Bronze Age Mediterraneans may have visited Stonehenge
The links between the Stonehenge area and the Mediterranean have been debated for years. Recent research by the British Geological Survey (BGS) suggests people came from both the snow of the Alps and the heat of the Mediterranean to visit Stonehenge.
However, scientific studies show that some of the people buried in the area during the Bronze Age were not local.
The analysis of the teeth from two males provides new evidence that one, dubbed ‘the Boy with the Amber necklace’, had come from the Mediterranean area, whilst the previously known ‘Amesbury Archer’ had come from the Alps.

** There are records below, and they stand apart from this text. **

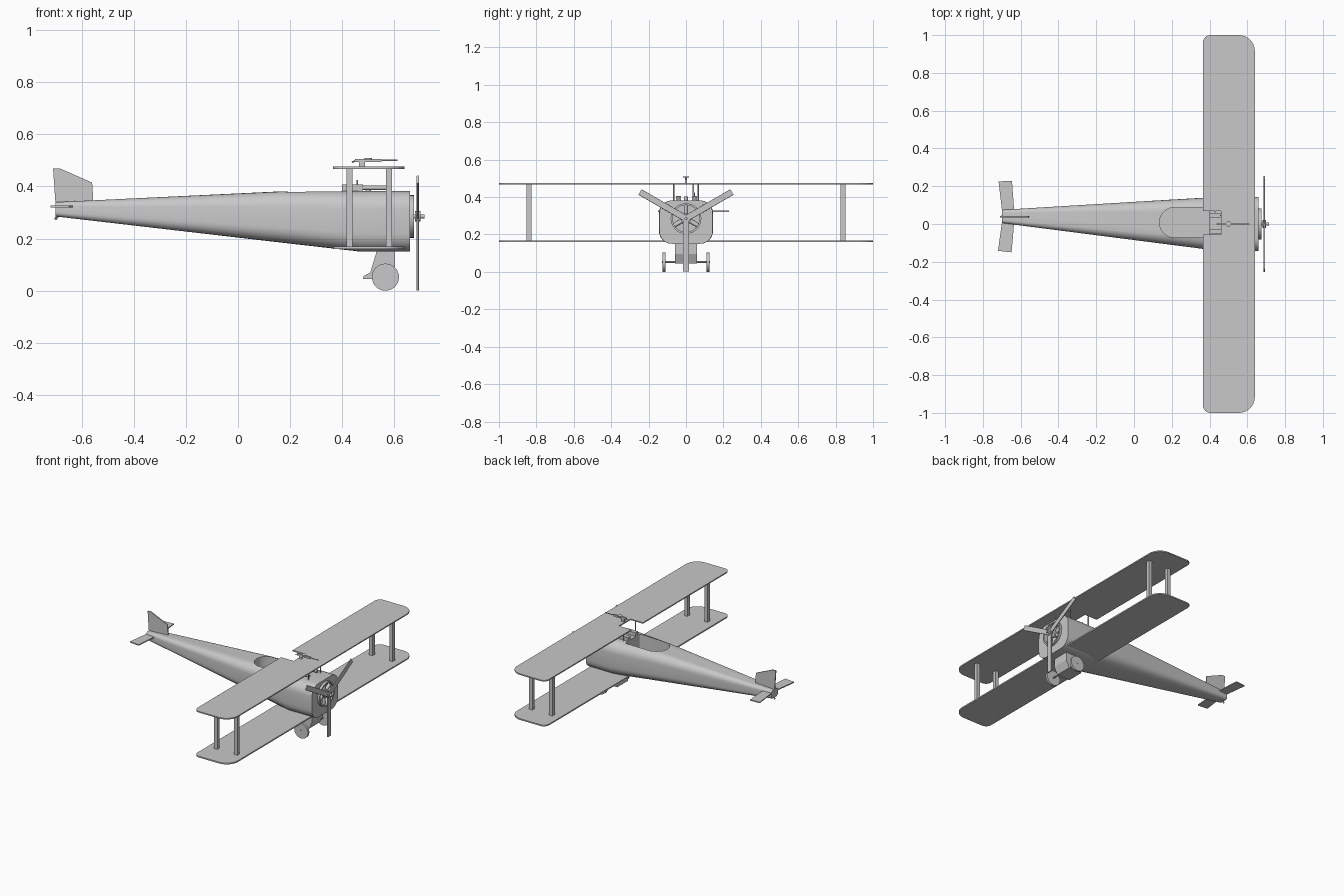
import bpy, bmesh
from math import sin, cos, pi, radians
from mathutils import Matrix, Vector

cube = bpy.data.objects.get("Cube")
if cube:
    bpy.data.objects.remove(cube, do_unlink=True)

grey = bpy.data.materials.new("plain grey")
grey.use_nodes = True
grey.diffuse_color = (0.58, 0.58, 0.58, 1)
grey.node_tree.nodes["Principled BSDF"].inputs["Base Color"].default_value = grey.diffuse_color


def finish(name, bm):
    bmesh.ops.recalc_face_normals(bm, faces=bm.faces)
    mesh = bpy.data.meshes.new(name)
    bm.to_mesh(mesh)
    bm.free()
    mesh.materials.append(grey)
    obj = bpy.data.objects.new(name, mesh)
    bpy.context.collection.objects.link(obj)
    return obj


def smooth(obj, angle=35):
    bpy.ops.object.select_all(action='DESELECT')
    obj.select_set(True)
    bpy.context.view_layer.objects.active = obj
    bpy.ops.object.shade_smooth_by_angle(angle=radians(angle))
    return obj


def loft(name, rings):
    """Skin a list of equal rings of 3D points and cap both ends."""
    bm = bmesh.new()
    rows = [[bm.verts.new(p) for p in ring] for ring in rings]
    n = len(rows[0])
    for a, b in zip(rows, rows[1:]):
        for i in range(n):
            j = (i + 1) % n
            bm.faces.new((a[i], a[j], b[j], b[i]))
    bm.faces.new(rows[0])
    bm.faces.new(rows[-1])
    return finish(name, bm)


def prism(name, outline, axis, lo, hi):
    """Extrude a 2D outline along z (x, y points) or y (x, z points)."""
    place = (lambda u, v, w: (u, v, w)) if axis == 'z' else (lambda u, v, w: (u, w, v))
    return loft(name, [[place(u, v, w) for u, v in outline] for w in (lo, hi)])


def box(name, x, y, z):
    return prism(name, [(x[0], y[0]), (x[1], y[0]), (x[1], y[1]), (x[0], y[1])], 'z', *z)


def rod(name, start, end, radius, sides=16):
    start, end = Vector(start), Vector(end)
    bm = bmesh.new()
    turn = (end - start).to_track_quat('Z', 'Y').to_matrix().to_4x4()
    bmesh.ops.create_cone(bm, cap_ends=True, segments=sides, radius1=radius, radius2=radius,
                          depth=(end - start).length,
                          matrix=Matrix.Translation((start + end) / 2) @ turn)
    return smooth(finish(name, bm))


def rounded(u0, u1, v0, v1, r_high, r_low, steps=6):
    """Rounded rectangle, with one radius on the u1 side and one on the u0 side."""
    points = []
    for u, v, r, quarter in ((u1 - r_high, v1 - r_high, r_high, 0), (u0 + r_low, v1 - r_low, r_low, 1),
                             (u0 + r_low, v0 + r_low, r_low, 2), (u1 - r_high, v0 + r_high, r_high, 3)):
        for k in range(steps + 1):
            a = (quarter + k / steps) * pi / 2
            points.append((u + r * cos(a), v + r * sin(a)))
    return points


def carve(obj, cutter):
    mod = obj.modifiers.new("cut", 'BOOLEAN')
    mod.operation, mod.solver, mod.object = 'DIFFERENCE', 'EXACT', cutter
    bpy.ops.object.select_all(action='DESELECT')
    bpy.context.view_layer.objects.active = obj
    obj.select_set(True)
    bpy.ops.object.modifier_apply(modifier=mod.name)
    bpy.data.objects.remove(cutter, do_unlink=True)


# Fuselage: rounded box tapering to a slightly offset tail
# (x, centre y, half width, bottom, top)
stations = ((0.66, 0, 0.143, 0.155, 0.387), (0.47, 0, 0.145, 0.155, 0.387),
            (0.18, 0.01, 0.118, 0.188, 0.387), (-0.7, 0.04, 0.035, 0.29, 0.345))
rings = []
for x, yc, half, bottom, top in stations:
    r = min(half, (top - bottom) / 2) * 0.6
    rings.append([(x, y, z) for z, y in rounded(bottom, top, yc - half, yc + half, r, r)])
fuselage = loft("fuselage", rings)

# Cockpit well, round at the rear, and the open nose
carve(fuselage, prism("cockpit_cutter", rounded(0.135, 0.4, -0.072, 0.088, 0.01, 0.079), 'z', 0.27, 0.5))
carve(fuselage, rod("nose_cutter", (0.62, 0, 0.29), (0.75, 0, 0.29), 0.075, 32))
smooth(fuselage, 30)

# Nose ring and radial engine
bm = bmesh.new()
profile = ((0.655, 0.072), (0.676, 0.072), (0.676, 0.082), (0.655, 0.082))
verts = [[bm.verts.new((x, r * cos(a), 0.29 + r * sin(a))) for x, r in profile]
         for a in (k * pi / 16 for k in range(32))]
for k, row in enumerate(verts):
    after = verts[(k + 1) % 32]
    for i in range(4):
        j = (i + 1) % 4
        bm.faces.new((row[i], row[j], after[j], after[i]))
smooth(finish("nose_ring", bm))
for k in range(6):
    a = pi / 2 + k * pi / 3
    rod("engine_cylinder", (0.65, 0, 0.29), (0.65, 0.076 * cos(a), 0.29 + 0.076 * sin(a)), 0.012)
rod("engine_case", (0.62, 0, 0.29), (0.67, 0, 0.29), 0.028)

# Propeller: three blades and a hub
rod("propeller_shaft", (0.66, 0, 0.29), (0.715, 0, 0.29), 0.008)
rod("propeller_hub", (0.68, 0, 0.29), (0.7, 0, 0.29), 0.02)
for angle in (0, 120, 240):
    blade = prism("propeller_blade", rounded(-0.004, 0.004, -0.017, 0.017, 0.003, 0.003, 2),
                  'z', -0.284, 0)
    blade.matrix_world = Matrix.Translation((0.69, 0, 0.29)) @ Matrix.Rotation(radians(angle), 4, 'X')

# Wings: the upper one has a notch in the trailing edge
outline = rounded(0.365, 0.64, -1, 1, 0.085, 0.04, 8)
half = len(outline) // 2
notch = [(0.365, 0.07), (0.46, 0.07), (0.46, -0.055), (0.365, -0.055)]
prism("upper_wing", outline[:half] + notch + outline[half:], 'z', 0.473, 0.481)
prism("lower_wing", outline, 'z', 0.165, 0.174)

# Wing struts and centre struts
for side in (-1, 1):
    for x in (0.428, 0.58):
        y = side * 0.84
        box("wing_strut", (x - 0.012, x + 0.012), (y - 0.013, y + 0.013), (0.17, 0.476))
        rod("centre_strut", (x, side * 0.065, 0.37), (x, side * 0.065, 0.476), 0.004, 8)

# Twin guns on the cowling
for y in (-0.04, 0.045):
    box("cowling_gun_body", (0.4, 0.48), (y - 0.014, y + 0.014), (0.38, 0.412))
    rod("cowling_gun_barrel", (0.47, y, 0.4), (0.57, y, 0.4), 0.009, 12)
rod("filler_cap", (0.5, 0, 0.38), (0.5, 0, 0.408), 0.01, 12)
rod("gun_sight", (0.458, 0.045, 0.41), (0.458, 0.045, 0.43), 0.003, 8)

# Gun above the upper wing
box("wing_gun_mount", (0.465, 0.487), (-0.005, 0.005), (0.48, 0.503))
box("wing_gun_body", (0.45, 0.55), (-0.006, 0.006), (0.499, 0.511))
rod("wing_gun_barrel", (0.54, 0, 0.505), (0.612, 0, 0.505), 0.003, 8)
rod("wing_gun_grip", (0.437, 0, 0.498), (0.455, 0, 0.506), 0.003, 8)
rod("wing_gun_magazine", (0.5, 0, 0.509), (0.5, 0, 0.514), 0.015)

# Tail: fin, swept tailplane and skid, all on the offset tail line
prism("tail_fin", [(-0.71, 0.475), (-0.685, 0.475), (-0.56, 0.42), (-0.555, 0.34), (-0.7, 0.33)],
      'y', 0.035, 0.043)
prism("tailplane", [(-0.717, 0.225), (-0.695, 0.04), (-0.72, -0.142), (-0.648, -0.15),
                    (-0.632, 0.038), (-0.646, 0.229)], 'z', 0.325, 0.332)
rod("tail_skid", (-0.68, 0.04, 0.31), (-0.702, 0.04, 0.278), 0.005, 8)

# Landing gear: fairing, axle and wheels
prism("gear_fairing", [(0.535, 0.165), (0.603, 0.165), (0.603, 0.1), (0.58, 0.05),
                       (0.48, 0.05), (0.483, 0.062), (0.508, 0.075)], 'y', -0.058, 0.058)
rod("axle", (0.566, -0.128, 0.057), (0.566, 0.128, 0.057), 0.005, 8)
for side in (-1, 1):
    rod("wheel", (0.566, side * 0.11, 0.057), (0.566, side * 0.125, 0.057), 0.052, 32)

# The lowest blade tip rests on the ground plane
bpy.context.view_layer.update()
parts = [o for o in bpy.context.collection.objects if o.type == 'MESH']
low = min((o.matrix_world @ v.co).z for o in parts for v in o.data.vertices)
for o in parts:
    o.location.z -= low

The new evidence shows that ‘the Boy with the Amber necklace’ spent his childhood in a warm climate typical of Iberia or the Mediterranean. Such warm oxygen values are theoretically possible in the British Isles but are only found on the extreme west coast of South West England, western Ireland and the Outer Hebrides. These areas can be excluded as likely childhood origins of his on the basis of the strontium isotope composition of his teeth

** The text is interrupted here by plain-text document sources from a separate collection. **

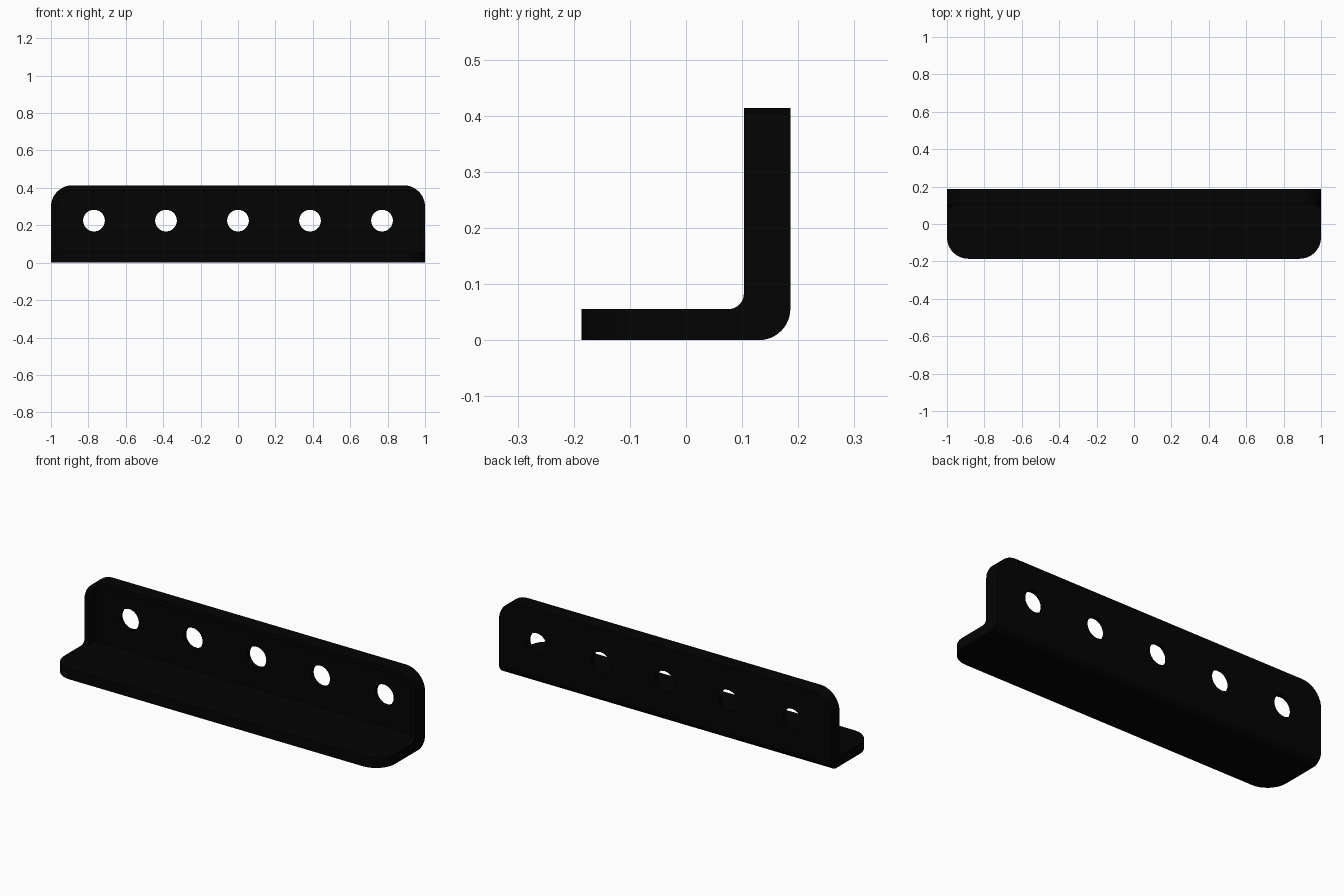
import bpy, bmesh, math
from mathutils import Matrix

if "Cube" in bpy.data.objects:
    bpy.data.objects.remove(bpy.data.objects["Cube"])

TOP, FRONT, BACK = 0.414, -0.186, 0.186
FLOOR, WALL = 0.0555, 0.103         # flange top, front of the wall's rim
OUTER_R, INNER_R, CORNER_R = 0.056, 0.027, 0.115
HOLE_R, HOLE_Z, HOLE_STEP = 0.058, 0.225, 0.385
LIP, WEB = 0.028, 0.025             # rim width, wall thickness behind the recess

black = bpy.data.materials.new("matte_black")
black.diffuse_color = (0.001, 0.001, 0.001, 1)
black.use_nodes = True
black.node_tree.nodes["Principled BSDF"].inputs["Base Color"].default_value = black.diffuse_color


def arc(cy, cz, r, a0, a1, n=12):
    angles = [math.radians(a0 + (a1 - a0) * i / n) for i in range(n + 1)]
    return [(cy + r * math.cos(a), cz + r * math.sin(a)) for a in angles]


def make_object(name, bm):
    bmesh.ops.recalc_face_normals(bm, faces=bm.faces)
    mesh = bpy.data.meshes.new(name)
    bm.to_mesh(mesh)
    bm.free()
    mesh.materials.append(black)
    obj = bpy.data.objects.new(name, mesh)
    bpy.context.collection.objects.link(obj)
    return obj


def prism(points, offset):
    """Extrude a closed outline of 3D points along an offset."""
    bm = bmesh.new()
    end = bm.faces.new([bm.verts.new(p) for p in points])
    ext = bmesh.ops.extrude_face_region(bm, geom=[end])
    moved = [v for v in ext["geom"] if isinstance(v, bmesh.types.BMVert)]
    bmesh.ops.translate(bm, verts=moved, vec=offset)
    return bm


def cut_away(target, name, bm):
    cutter = make_object(name, bm)
    cutter.hide_render = True
    cut = target.modifiers.new(name, 'BOOLEAN')
    cut.operation = 'DIFFERENCE'
    cut.solver = 'EXACT'
    cut.object = cutter
    bpy.ops.object.modifier_apply(modifier=cut.name)
    bpy.data.objects.remove(cutter)


# L-shaped profile with a rounded bend, extruded along x
profile = [(FRONT, 0)]
profile += arc(BACK - OUTER_R, OUTER_R, OUTER_R, -90, 0)
profile += [(BACK, TOP), (WALL, TOP)]
profile += arc(WALL - INNER_R, FLOOR + INNER_R, INNER_R, 0, -90)
profile += [(FRONT, FLOOR)]
bm = prism([(-1, y, z) for y, z in profile], (2, 0, 0))

# Round the outer corners of both flanges
corners = []
for e in bm.edges:
    a, b = (v.co for v in e.verts)
    at_end = abs(a.x - b.x) < 1e-5
    at_top = min(a.z, b.z) > TOP - 1e-4
    at_front = max(a.y, b.y) < FRONT + 1e-4
    if at_end and (at_top or at_front):
        corners.append(e)
bmesh.ops.bevel(bm, geom=corners, offset=CORNER_R, segments=12,
                profile=0.5, affect='EDGES')
bracket = make_object("angle_bracket", bm)
bpy.context.view_layer.objects.active = bracket
bracket.select_set(True)

# Recess in the wall's front, leaving a rim along the top and ends
side, r = 1 - LIP, CORNER_R - LIP
low, high = FLOOR - 0.0005, TOP - LIP
outline = [(-side, low), (side, low)]
outline += arc(side - r, high - r, r, 0, 90)
outline += arc(r - side, high - r, r, 90, 180)
start = WALL - INNER_R - 0.005
cut_away(bracket, "wall_recess",
         prism([(x, start, z) for x, z in outline], (0, BACK - WEB - start, 0)))

# Row of round bolt holes through the wall
bm = bmesh.new()
for i in range(-2, 3):
    place = Matrix.Translation((i * HOLE_STEP, BACK, HOLE_Z))
    bmesh.ops.create_cone(bm, cap_ends=True, segments=40, radius1=HOLE_R,
                          radius2=HOLE_R, depth=0.1,
                          matrix=place @ Matrix.Rotation(math.pi / 2, 4, 'X'))
cut_away(bracket, "bolt_holes", bm)

# Smooth rounded surfaces, crisp edges
bpy.ops.object.shade_smooth_by_angle(angle=math.radians(30))
weighted = bracket.modifiers.new("flat_face_normals", 'WEIGHTED_NORMAL')
weighted.keep_sharp = True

‘The Boy with the Amber necklace’, whose grave was found on Boscombe Down, about 3 km south-east of Stonehenge, is from a more recent time — the end of the Early Bronze Age. His skeleton has been radiocarbon dated to around 1550 BC (dated by Wessex Archaeology). Aged 14–15 years when he died, he was buried wearing a necklace of around 90 amber beads.